Your job with the data below: print everything from the line that holds "for (let j = 0;" down to the line that holds "const shape = new THREE.Shape(poly(pts));", ends included, exactly, and nothing else.

** INFORMATION PROVIDED **
#####
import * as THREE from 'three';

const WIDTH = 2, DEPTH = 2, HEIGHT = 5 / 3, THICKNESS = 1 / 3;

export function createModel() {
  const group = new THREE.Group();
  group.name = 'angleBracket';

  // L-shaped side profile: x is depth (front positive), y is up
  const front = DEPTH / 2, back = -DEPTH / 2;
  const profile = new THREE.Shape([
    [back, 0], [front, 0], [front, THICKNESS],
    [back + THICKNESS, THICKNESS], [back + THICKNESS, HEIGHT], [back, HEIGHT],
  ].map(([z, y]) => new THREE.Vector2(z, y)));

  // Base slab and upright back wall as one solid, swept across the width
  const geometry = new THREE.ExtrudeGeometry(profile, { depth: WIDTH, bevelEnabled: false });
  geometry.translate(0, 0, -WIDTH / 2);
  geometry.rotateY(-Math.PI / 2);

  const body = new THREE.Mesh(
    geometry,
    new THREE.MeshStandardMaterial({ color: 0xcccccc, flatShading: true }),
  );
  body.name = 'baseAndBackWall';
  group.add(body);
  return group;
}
#####
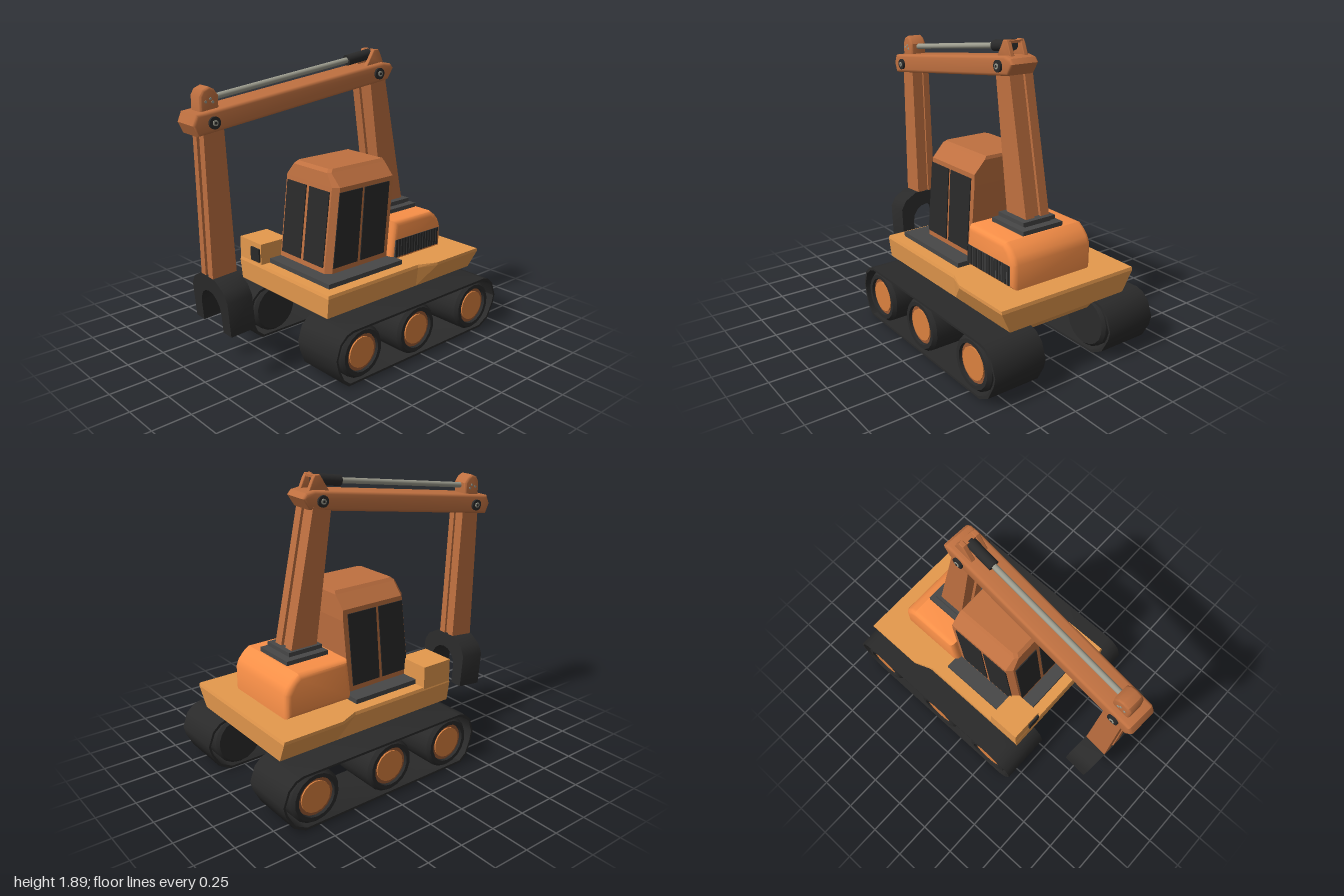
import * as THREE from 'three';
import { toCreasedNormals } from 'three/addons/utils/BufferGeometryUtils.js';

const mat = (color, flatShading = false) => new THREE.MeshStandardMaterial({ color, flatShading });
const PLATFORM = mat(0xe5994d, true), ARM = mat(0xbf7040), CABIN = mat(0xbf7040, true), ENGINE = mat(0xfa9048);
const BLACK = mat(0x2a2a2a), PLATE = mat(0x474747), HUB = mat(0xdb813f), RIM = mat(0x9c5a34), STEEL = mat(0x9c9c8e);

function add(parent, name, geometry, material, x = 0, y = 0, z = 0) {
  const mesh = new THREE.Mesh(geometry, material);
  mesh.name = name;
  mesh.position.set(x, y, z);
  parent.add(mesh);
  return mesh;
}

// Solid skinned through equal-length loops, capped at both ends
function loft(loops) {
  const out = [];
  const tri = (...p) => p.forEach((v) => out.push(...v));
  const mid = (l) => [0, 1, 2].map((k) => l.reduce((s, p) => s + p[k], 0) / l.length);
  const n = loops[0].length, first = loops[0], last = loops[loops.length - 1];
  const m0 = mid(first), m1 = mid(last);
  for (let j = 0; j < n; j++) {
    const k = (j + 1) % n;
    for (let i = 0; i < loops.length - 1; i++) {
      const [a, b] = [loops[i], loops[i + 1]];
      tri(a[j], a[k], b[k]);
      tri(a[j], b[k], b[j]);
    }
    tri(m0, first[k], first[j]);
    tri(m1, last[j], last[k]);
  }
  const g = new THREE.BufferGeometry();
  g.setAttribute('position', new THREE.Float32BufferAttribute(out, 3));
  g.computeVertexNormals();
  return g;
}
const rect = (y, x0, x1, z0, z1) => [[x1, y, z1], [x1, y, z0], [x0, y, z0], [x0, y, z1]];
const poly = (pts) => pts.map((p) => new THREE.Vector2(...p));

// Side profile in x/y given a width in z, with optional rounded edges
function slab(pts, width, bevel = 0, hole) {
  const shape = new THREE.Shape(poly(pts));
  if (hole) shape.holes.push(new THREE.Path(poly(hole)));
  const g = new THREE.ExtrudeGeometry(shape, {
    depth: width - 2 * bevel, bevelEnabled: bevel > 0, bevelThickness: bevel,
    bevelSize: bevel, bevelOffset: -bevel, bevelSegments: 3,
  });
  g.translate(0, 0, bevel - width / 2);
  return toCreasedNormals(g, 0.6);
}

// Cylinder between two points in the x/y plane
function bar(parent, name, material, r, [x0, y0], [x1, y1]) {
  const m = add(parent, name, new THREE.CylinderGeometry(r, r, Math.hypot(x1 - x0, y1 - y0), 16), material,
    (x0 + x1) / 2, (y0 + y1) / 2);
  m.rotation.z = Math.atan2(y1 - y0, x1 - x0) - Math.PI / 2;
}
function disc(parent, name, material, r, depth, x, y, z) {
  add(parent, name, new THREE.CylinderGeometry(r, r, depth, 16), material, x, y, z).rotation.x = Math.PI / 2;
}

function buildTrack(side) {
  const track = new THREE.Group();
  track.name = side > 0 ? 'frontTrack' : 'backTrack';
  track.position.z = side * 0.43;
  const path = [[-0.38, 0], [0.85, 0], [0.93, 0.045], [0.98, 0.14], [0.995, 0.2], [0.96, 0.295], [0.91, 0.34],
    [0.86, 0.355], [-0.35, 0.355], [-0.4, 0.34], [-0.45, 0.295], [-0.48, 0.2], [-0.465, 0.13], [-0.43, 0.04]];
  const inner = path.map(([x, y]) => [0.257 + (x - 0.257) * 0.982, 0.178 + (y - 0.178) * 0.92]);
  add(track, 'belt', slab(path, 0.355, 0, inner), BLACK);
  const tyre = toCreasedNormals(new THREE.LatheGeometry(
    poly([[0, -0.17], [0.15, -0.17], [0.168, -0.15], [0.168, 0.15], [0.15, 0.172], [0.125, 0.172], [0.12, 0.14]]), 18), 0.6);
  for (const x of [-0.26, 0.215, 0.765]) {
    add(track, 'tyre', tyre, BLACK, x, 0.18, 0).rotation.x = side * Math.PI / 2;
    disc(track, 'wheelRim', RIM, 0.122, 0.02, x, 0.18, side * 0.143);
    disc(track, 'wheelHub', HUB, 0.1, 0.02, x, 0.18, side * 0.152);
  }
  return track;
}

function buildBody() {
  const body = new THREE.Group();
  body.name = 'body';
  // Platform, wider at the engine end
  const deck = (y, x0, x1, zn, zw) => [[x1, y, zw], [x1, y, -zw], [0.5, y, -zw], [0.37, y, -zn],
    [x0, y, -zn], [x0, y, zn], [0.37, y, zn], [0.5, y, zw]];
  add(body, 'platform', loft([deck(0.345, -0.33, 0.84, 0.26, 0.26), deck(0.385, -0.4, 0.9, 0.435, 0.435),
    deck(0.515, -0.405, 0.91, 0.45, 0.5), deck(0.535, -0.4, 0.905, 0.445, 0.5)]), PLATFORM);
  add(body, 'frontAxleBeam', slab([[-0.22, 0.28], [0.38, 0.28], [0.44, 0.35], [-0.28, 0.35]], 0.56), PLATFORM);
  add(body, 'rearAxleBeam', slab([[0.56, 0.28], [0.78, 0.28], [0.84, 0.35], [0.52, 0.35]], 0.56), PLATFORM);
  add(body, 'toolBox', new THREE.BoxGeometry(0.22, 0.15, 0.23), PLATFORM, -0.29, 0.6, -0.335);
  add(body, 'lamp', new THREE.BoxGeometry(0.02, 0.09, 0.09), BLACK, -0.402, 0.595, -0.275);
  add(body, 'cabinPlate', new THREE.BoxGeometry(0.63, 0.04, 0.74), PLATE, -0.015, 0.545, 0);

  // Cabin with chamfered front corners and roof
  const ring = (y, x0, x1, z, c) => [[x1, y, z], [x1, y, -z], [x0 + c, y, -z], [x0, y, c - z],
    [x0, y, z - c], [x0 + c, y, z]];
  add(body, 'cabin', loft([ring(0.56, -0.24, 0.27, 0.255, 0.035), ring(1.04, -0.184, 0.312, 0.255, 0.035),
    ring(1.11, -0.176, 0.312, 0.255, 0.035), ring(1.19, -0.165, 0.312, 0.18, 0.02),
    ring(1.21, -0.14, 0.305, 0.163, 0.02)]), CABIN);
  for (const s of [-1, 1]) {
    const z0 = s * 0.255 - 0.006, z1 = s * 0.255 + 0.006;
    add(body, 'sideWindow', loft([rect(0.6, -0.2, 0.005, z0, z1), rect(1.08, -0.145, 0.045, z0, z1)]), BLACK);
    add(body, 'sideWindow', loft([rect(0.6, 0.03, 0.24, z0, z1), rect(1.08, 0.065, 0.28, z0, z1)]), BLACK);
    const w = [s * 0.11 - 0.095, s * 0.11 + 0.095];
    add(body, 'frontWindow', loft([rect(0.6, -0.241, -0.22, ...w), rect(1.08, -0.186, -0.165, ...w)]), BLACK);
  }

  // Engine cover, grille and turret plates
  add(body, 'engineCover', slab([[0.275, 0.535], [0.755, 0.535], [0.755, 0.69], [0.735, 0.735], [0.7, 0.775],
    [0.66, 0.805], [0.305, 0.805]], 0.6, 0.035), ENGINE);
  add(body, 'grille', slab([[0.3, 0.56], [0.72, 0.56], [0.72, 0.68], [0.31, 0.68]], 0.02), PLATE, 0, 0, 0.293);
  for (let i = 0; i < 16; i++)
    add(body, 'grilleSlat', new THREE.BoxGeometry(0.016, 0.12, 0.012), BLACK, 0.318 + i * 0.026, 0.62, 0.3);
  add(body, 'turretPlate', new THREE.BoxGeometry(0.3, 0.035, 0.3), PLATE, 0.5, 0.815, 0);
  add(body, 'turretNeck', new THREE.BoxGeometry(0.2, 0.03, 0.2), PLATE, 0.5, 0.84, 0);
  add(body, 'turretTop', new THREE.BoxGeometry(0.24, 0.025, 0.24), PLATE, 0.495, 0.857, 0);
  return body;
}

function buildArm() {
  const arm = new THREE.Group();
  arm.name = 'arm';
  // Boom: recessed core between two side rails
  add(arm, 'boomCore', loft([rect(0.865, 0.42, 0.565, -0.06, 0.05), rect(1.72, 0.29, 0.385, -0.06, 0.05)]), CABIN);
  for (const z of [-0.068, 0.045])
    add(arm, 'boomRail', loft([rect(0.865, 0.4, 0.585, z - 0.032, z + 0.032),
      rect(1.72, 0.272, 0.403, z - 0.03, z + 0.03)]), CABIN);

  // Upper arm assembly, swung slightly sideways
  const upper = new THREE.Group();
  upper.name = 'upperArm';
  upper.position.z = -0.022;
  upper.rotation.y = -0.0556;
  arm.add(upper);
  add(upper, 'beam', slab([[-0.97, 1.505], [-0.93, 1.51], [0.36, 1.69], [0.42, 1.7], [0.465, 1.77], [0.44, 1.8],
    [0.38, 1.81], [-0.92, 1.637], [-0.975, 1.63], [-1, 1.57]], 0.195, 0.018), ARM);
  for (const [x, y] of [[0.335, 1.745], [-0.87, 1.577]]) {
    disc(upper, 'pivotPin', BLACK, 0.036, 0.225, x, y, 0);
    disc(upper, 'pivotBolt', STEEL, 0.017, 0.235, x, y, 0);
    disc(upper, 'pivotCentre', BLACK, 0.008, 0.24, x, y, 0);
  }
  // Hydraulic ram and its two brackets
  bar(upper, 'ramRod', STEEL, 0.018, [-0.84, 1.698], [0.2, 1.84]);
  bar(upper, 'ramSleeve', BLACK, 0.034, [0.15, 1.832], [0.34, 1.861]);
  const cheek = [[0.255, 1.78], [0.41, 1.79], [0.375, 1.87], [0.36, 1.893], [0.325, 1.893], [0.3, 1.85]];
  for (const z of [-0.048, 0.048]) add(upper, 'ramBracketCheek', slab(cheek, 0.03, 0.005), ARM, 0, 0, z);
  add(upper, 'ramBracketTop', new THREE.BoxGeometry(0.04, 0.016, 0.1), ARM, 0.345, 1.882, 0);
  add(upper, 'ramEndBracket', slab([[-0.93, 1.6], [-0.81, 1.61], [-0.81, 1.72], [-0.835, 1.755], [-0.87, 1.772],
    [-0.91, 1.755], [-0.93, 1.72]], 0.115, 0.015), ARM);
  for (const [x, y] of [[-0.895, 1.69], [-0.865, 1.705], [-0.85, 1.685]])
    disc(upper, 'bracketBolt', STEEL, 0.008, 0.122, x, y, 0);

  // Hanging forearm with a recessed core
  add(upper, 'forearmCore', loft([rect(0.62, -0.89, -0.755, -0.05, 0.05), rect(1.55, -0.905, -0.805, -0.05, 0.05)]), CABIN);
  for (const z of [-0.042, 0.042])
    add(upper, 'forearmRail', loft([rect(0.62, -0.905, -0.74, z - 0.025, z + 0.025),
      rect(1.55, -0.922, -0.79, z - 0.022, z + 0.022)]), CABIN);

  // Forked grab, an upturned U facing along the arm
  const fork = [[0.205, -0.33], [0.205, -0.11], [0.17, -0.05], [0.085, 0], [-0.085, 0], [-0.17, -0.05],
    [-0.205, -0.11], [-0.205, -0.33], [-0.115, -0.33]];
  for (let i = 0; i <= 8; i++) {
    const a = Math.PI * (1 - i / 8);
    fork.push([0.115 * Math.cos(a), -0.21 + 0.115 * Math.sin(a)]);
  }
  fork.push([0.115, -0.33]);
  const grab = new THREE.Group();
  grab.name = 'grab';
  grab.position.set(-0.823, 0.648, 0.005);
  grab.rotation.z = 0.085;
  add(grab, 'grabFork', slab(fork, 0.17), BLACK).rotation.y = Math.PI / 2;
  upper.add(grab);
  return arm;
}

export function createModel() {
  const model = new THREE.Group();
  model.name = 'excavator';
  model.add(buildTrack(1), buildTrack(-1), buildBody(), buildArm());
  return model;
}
#####
** OUTPUT OF THE TASK **
  for (let j = 0; j < n; j++) {
    const k = (j + 1) % n;
    for (let i = 0; i < loops.length - 1; i++) {
      const [a, b] = [loops[i], loops[i + 1]];
      tri(a[j], a[k], b[k]);
      tri(a[j], b[k], b[j]);
    }
    tri(m0, first[k], first[j]);
    tri(m1, last[j], last[k]);
  }
  const g = new THREE.BufferGeometry();
  g.setAttribute('position', new THREE.Float32BufferAttribute(out, 3));
  g.computeVertexNormals();
  return g;
}
const rect = (y, x0, x1, z0, z1) => [[x1, y, z1], [x1, y, z0], [x0, y, z0], [x0, y, z1]];
const poly = (pts) => pts.map((p) => new THREE.Vector2(...p));

// Side profile in x/y given a width in z, with optional rounded edges
function slab(pts, width, bevel = 0, hole) {
  const shape = new THREE.Shape(poly(pts));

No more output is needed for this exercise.